Stored data:
------------------------------------------------------------

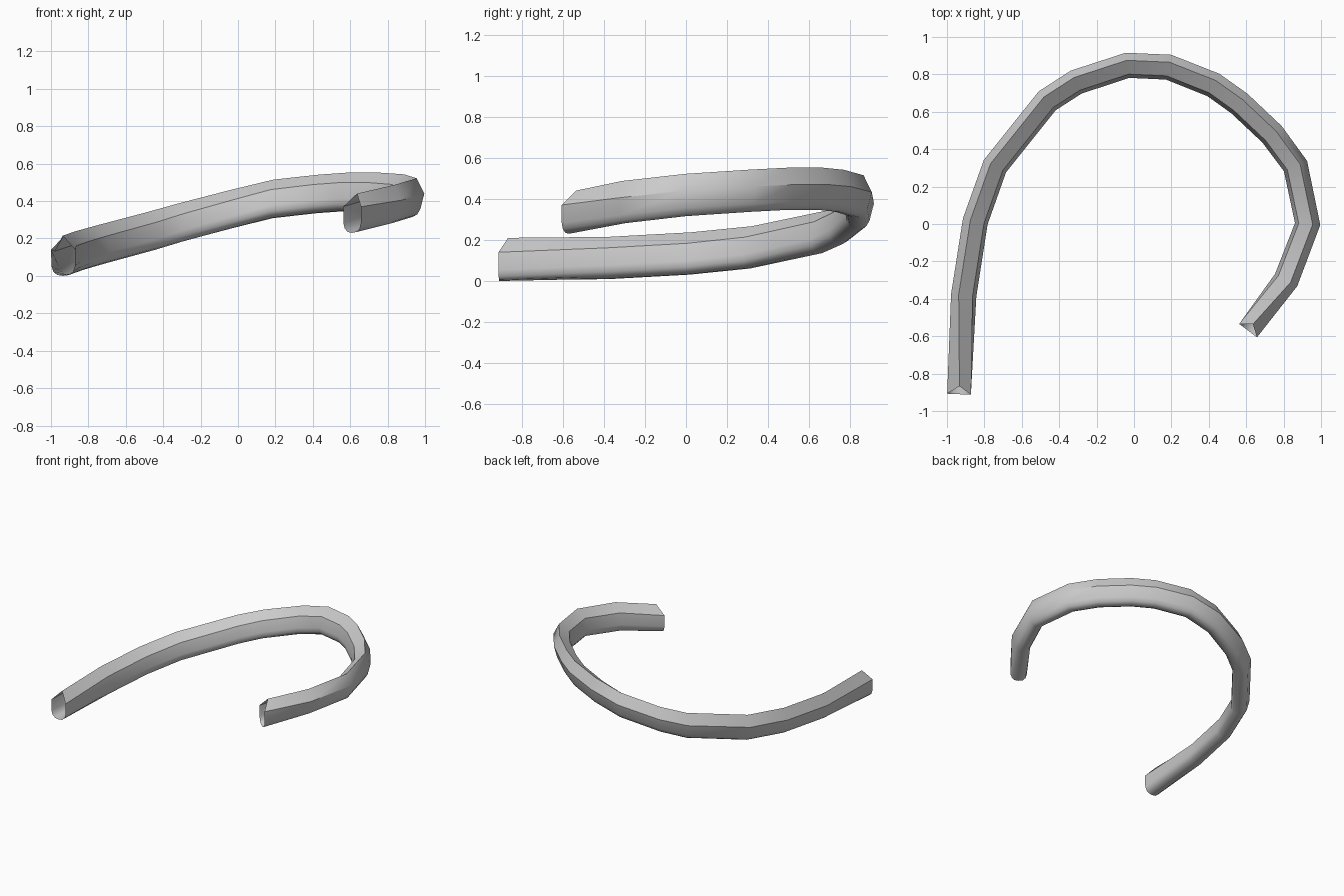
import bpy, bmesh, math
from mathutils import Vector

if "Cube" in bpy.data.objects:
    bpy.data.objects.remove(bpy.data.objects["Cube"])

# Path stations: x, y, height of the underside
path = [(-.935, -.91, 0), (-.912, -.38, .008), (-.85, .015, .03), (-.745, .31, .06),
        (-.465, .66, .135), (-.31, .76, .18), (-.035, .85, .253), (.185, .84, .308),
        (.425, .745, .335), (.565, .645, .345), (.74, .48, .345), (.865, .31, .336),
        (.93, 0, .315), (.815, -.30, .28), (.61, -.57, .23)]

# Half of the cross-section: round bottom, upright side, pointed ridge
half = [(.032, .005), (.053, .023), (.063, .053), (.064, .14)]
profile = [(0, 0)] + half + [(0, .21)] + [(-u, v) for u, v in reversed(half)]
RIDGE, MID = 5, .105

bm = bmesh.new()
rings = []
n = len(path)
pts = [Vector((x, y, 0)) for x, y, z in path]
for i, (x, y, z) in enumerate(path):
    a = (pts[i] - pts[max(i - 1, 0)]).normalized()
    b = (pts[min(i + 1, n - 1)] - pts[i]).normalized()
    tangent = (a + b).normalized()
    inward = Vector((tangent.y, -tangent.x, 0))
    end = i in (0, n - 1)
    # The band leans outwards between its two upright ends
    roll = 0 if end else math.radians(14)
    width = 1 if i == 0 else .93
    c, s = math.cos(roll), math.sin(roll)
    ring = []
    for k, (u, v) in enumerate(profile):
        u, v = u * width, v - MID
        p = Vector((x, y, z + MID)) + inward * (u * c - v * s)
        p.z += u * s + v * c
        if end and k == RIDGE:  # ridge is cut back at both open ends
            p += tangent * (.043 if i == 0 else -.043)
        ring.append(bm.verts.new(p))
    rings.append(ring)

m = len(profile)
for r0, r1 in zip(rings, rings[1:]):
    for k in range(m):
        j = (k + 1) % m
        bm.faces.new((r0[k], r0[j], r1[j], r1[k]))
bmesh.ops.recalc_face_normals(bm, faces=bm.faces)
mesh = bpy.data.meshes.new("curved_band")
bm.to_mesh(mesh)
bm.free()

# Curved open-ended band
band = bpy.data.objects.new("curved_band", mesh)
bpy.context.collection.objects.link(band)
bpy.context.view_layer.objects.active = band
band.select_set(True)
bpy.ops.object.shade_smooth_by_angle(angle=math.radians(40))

------------------------------------------------------------

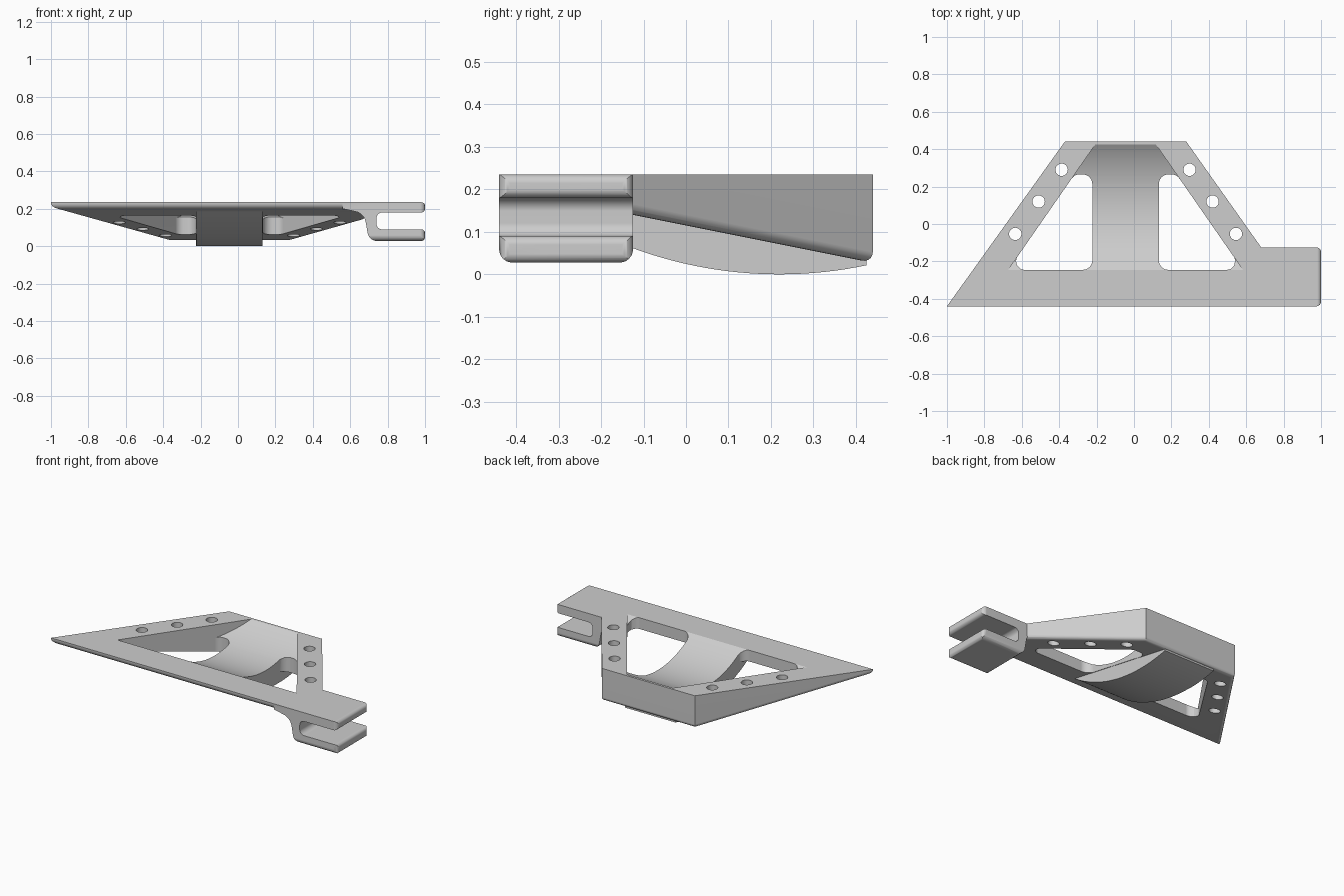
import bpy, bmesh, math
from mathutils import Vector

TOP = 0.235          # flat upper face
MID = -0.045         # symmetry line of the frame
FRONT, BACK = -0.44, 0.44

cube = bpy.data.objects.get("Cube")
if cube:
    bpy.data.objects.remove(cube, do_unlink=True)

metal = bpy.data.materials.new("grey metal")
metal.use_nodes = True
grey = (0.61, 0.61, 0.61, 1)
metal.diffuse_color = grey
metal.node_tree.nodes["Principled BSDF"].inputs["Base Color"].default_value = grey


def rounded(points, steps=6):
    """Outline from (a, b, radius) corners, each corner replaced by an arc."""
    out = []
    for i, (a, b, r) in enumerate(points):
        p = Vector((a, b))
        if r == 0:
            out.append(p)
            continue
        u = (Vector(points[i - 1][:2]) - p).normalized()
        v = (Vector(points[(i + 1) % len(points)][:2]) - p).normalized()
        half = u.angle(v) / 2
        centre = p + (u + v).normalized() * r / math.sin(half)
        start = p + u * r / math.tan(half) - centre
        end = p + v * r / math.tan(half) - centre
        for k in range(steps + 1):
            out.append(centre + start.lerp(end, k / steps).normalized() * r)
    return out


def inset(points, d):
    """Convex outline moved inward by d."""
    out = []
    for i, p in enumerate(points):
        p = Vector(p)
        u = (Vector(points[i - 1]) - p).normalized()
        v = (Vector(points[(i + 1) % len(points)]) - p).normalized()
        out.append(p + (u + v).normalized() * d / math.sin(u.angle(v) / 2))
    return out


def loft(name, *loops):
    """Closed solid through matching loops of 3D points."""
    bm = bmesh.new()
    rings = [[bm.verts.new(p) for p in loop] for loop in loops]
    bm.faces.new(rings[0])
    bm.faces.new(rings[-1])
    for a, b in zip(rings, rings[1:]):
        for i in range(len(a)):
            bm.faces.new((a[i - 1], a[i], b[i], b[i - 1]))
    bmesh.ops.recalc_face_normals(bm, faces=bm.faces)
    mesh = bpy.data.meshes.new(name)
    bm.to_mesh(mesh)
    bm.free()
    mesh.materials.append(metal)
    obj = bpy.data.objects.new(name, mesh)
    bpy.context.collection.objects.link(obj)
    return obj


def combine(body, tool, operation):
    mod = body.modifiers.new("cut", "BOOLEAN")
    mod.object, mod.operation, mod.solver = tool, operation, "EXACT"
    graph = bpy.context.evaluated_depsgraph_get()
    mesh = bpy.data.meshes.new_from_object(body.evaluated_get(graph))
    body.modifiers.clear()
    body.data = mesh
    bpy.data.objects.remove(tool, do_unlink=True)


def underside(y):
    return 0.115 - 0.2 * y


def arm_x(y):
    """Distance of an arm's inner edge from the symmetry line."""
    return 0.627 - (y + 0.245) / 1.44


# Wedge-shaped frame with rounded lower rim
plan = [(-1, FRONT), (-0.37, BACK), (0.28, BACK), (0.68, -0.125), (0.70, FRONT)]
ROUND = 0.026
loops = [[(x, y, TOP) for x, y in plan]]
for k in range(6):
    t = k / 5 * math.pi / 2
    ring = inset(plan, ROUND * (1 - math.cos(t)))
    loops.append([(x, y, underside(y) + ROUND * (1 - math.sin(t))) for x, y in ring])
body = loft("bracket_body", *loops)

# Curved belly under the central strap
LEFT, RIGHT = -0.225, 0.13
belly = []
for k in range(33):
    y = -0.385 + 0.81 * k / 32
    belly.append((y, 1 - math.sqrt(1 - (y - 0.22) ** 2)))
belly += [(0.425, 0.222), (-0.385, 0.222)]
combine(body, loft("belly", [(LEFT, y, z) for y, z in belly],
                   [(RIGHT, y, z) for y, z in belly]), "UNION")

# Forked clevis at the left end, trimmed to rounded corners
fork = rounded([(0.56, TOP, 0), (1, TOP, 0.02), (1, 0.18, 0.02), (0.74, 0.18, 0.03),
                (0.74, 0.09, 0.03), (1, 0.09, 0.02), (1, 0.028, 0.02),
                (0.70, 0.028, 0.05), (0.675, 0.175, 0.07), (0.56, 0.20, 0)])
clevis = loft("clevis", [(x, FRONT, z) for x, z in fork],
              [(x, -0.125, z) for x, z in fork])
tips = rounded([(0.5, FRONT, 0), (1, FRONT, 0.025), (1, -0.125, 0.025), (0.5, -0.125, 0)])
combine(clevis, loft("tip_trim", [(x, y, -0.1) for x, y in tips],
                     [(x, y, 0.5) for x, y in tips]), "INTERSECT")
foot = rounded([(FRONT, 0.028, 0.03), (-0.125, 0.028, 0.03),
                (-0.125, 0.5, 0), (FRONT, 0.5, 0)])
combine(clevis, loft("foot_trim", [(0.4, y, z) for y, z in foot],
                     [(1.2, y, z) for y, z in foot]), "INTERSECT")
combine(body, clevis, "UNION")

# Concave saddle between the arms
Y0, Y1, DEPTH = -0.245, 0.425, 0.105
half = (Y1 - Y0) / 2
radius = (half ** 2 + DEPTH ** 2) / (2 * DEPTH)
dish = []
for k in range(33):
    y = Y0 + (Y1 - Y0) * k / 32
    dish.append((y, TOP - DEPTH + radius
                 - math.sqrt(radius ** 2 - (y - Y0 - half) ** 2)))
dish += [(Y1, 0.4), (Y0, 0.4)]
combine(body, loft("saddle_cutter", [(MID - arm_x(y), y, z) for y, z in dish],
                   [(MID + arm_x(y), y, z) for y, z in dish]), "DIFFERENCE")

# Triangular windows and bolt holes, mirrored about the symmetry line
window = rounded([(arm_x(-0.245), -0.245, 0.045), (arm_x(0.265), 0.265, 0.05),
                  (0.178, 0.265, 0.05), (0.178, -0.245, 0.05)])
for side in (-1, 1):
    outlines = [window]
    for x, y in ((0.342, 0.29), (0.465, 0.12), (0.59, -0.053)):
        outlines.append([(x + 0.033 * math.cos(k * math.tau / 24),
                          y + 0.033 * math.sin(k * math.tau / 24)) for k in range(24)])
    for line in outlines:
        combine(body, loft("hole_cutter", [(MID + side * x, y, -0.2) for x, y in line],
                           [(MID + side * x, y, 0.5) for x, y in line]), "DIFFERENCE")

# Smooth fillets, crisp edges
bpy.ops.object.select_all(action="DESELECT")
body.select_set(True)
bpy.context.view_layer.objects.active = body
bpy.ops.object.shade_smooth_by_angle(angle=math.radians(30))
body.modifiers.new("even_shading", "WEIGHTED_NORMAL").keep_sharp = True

------------------------------------------------------------

(Exercise brief): Among the entries above, identify all lines with "angle" and copy them.

(Result):
bpy.ops.object.shade_smooth_by_angle(angle=math.radians(40))
        half = u.angle(v) / 2
        out.append(p + (u + v).normalized() * d / math.sin(u.angle(v) / 2))
bpy.ops.object.shade_smooth_by_angle(angle=math.radians(30))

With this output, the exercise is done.